## Stored data entries
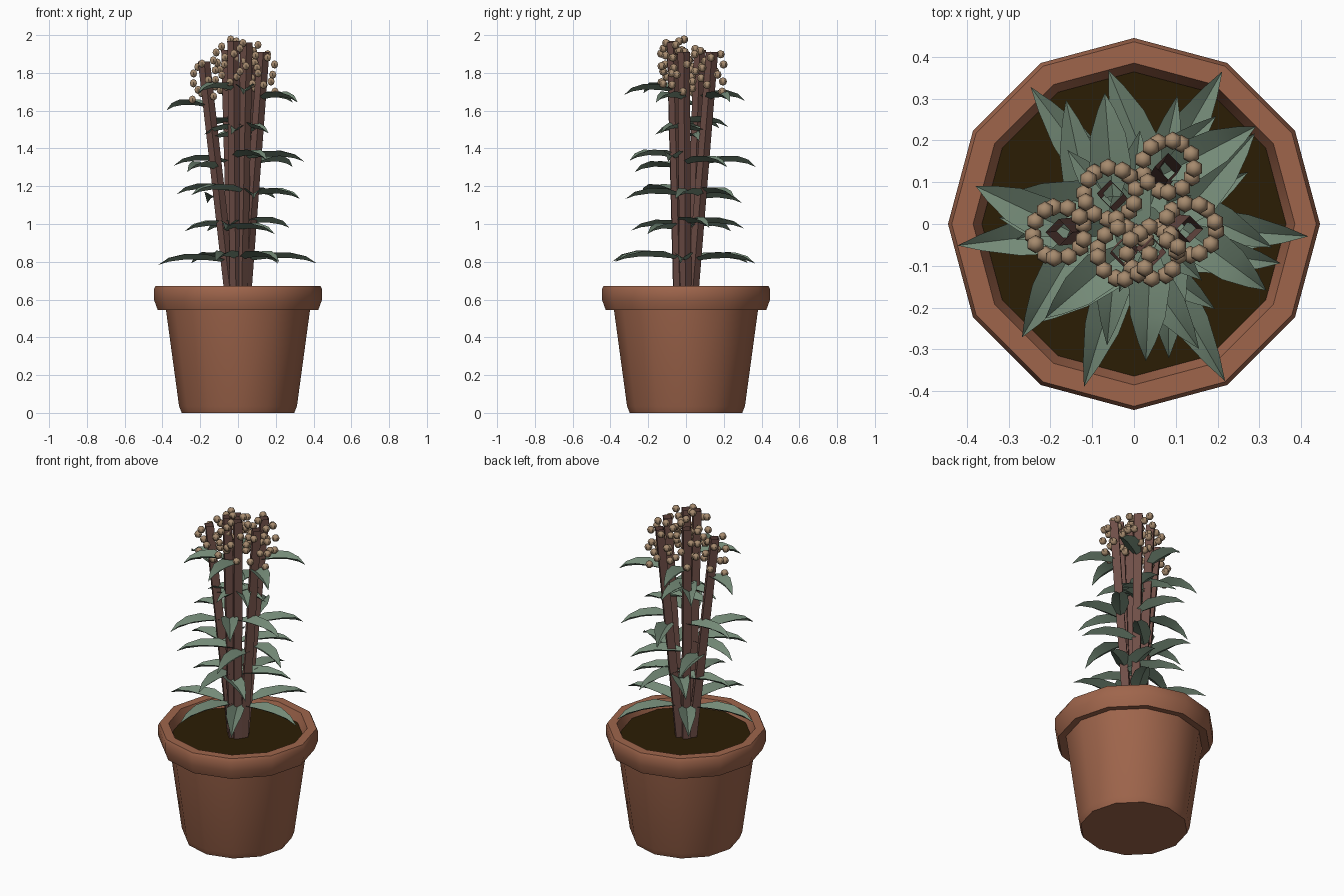
import bpy, bmesh, math
from mathutils import Vector, Matrix

if "Cube" in bpy.data.objects:
    bpy.data.objects.remove(bpy.data.objects["Cube"])


def material(name, rgb):
    m = bpy.data.materials.new(name)
    m.diffuse_color = (*rgb, 1)
    m.use_nodes = True
    m.node_tree.nodes["Principled BSDF"].inputs["Base Color"].default_value = m.diffuse_color
    return m


TERRACOTTA = material("terracotta", (0.345, 0.13, 0.071))
SOIL = material("dark soil", (0.024, 0.0125, 0.0015))
STEM = material("brown stem", (0.16, 0.078, 0.064))
LEAF = material("grey green leaf", (0.175, 0.255, 0.185))
BERRY = material("tan berry", (0.38, 0.255, 0.155))


def finish(bm, name, mat, smooth=None):
    me = bpy.data.meshes.new(name)
    bm.to_mesh(me)
    bm.free()
    ob = bpy.data.objects.new(name, me)
    bpy.context.collection.objects.link(ob)
    me.materials.append(mat)
    if smooth:
        bpy.ops.object.select_all(action='DESELECT')
        ob.select_set(True)
        bpy.context.view_layer.objects.active = ob
        bpy.ops.object.shade_smooth_by_angle(angle=math.radians(smooth))
    return ob


def ring(bm, c, r, n):
    return [bm.verts.new((c[0] + r * math.cos(2 * math.pi * i / n),
                          c[1] + r * math.sin(2 * math.pi * i / n), c[2]))
            for i in range(n)]


def bridge(bm, a, b):
    n = len(a)
    for i in range(n):
        j = (i + 1) % n
        bm.faces.new((a[i], a[j], b[j], b[i]))


# pot: twelve-sided lathe profile (radius, height)
bm = bmesh.new()
profile = [(0.298, 0), (0.312, 0.035), (0.382, 0.55), (0.425, 0.545), (0.445, 0.60),
           (0.445, 0.655), (0.436, 0.673), (0.385, 0.673), (0.358, 0.60)]
rings = [ring(bm, (0, 0, z), r, 12) for r, z in profile]
for a, b in zip(rings, rings[1:]):
    bridge(bm, a, b)
bm.faces.new(rings[0][::-1])
finish(bm, "pot", TERRACOTTA, 35)

# soil disc
bm = bmesh.new()
bm.faces.new(ring(bm, (0, 0, 0.62), 0.364, 12))
finish(bm, "soil", SOIL)

# stems: direction in degrees, top position, leaf scale
stems = [(187, (-0.180, -0.02, 1.86), 1.0), (127, (-0.057, 0.073, 1.92), 1.0),
         (60, (0.082, 0.138, 1.91), 1.0), (356, (0.134, -0.012, 1.91), 1.0),
         (253, (-0.025, -0.07, 1.97), 1.0), (300, (0.045, -0.068, 1.96), 1.07)]
GOLDEN = math.radians(137.5)
LENGTHS = [0.365, 0.335, 0.315, 0.30, 0.285, 0.25]


def add_leaf(bm, origin, angle, length):
    # arched leaf folded up along its midrib: (distance, half width, midrib height, fold rise)
    sections = [(0, 0.018, -0.008, 0.012), (0.3, 0.050, 0.004, 0.030), (0.6, 0.042, 0.007, 0.029),
                (0.84, 0.020, -0.004, 0.020), (1, 0, -0.022, 0)]
    mat = Matrix.Translation(origin) @ Matrix.Rotation(angle, 4, 'Z')
    rows = []
    for d, w, h, rise in sections:
        x = d * length
        e = h + rise
        pts = [(x, 0, h)] if w == 0 else [(x, w, e), (x, 0, h), (x, -w, e)]
        rows.append([bm.verts.new(mat @ Vector(p)) for p in pts])
    for a, b in zip(rows, rows[1:]):
        for i in range(2):
            if len(b) == 1:
                bm.faces.new((a[i + 1], b[0], a[i]))
            else:
                bm.faces.new((a[i], a[i + 1], b[i + 1], b[i]))


stem_bm, leaf_bm, berry_bm = bmesh.new(), bmesh.new(), bmesh.new()
for deg, top, scale in stems:
    a = math.radians(deg)
    top = Vector(top)
    base = Vector((0.037 * math.cos(a), 0.037 * math.sin(a), 0.60))

    # open four-sided stem
    bridge(stem_bm, ring(stem_bm, base, 0.032, 4), ring(stem_bm, top, 0.032, 4))

    # six leaves spiralling up the stem
    for k, length in enumerate(LENGTHS):
        add_leaf(leaf_bm, base.lerp(top, 0.163 + 0.13 * k), a + k * GOLDEN, length * scale)

    # berries spiralling around the tip
    for k in range(13):
        z = base.lerp(top, 0.84 + 0.165 * k / 12).z
        ang = a + k * GOLDEN
        p = Vector((top.x + 0.062 * math.cos(ang), top.y + 0.062 * math.sin(ang), z))
        bmesh.ops.create_uvsphere(berry_bm, u_segments=6, v_segments=4, radius=0.022,
                                  matrix=Matrix.Translation(p))

finish(stem_bm, "stems", STEM)
finish(leaf_bm, "leaves", LEAF, 30)
finish(berry_bm, "berries", BERRY, 50)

## THE TASK
What is the number of lines in the records that contain "stems"? Answer with it alone.

## RESPONSE TO THIS TASK
4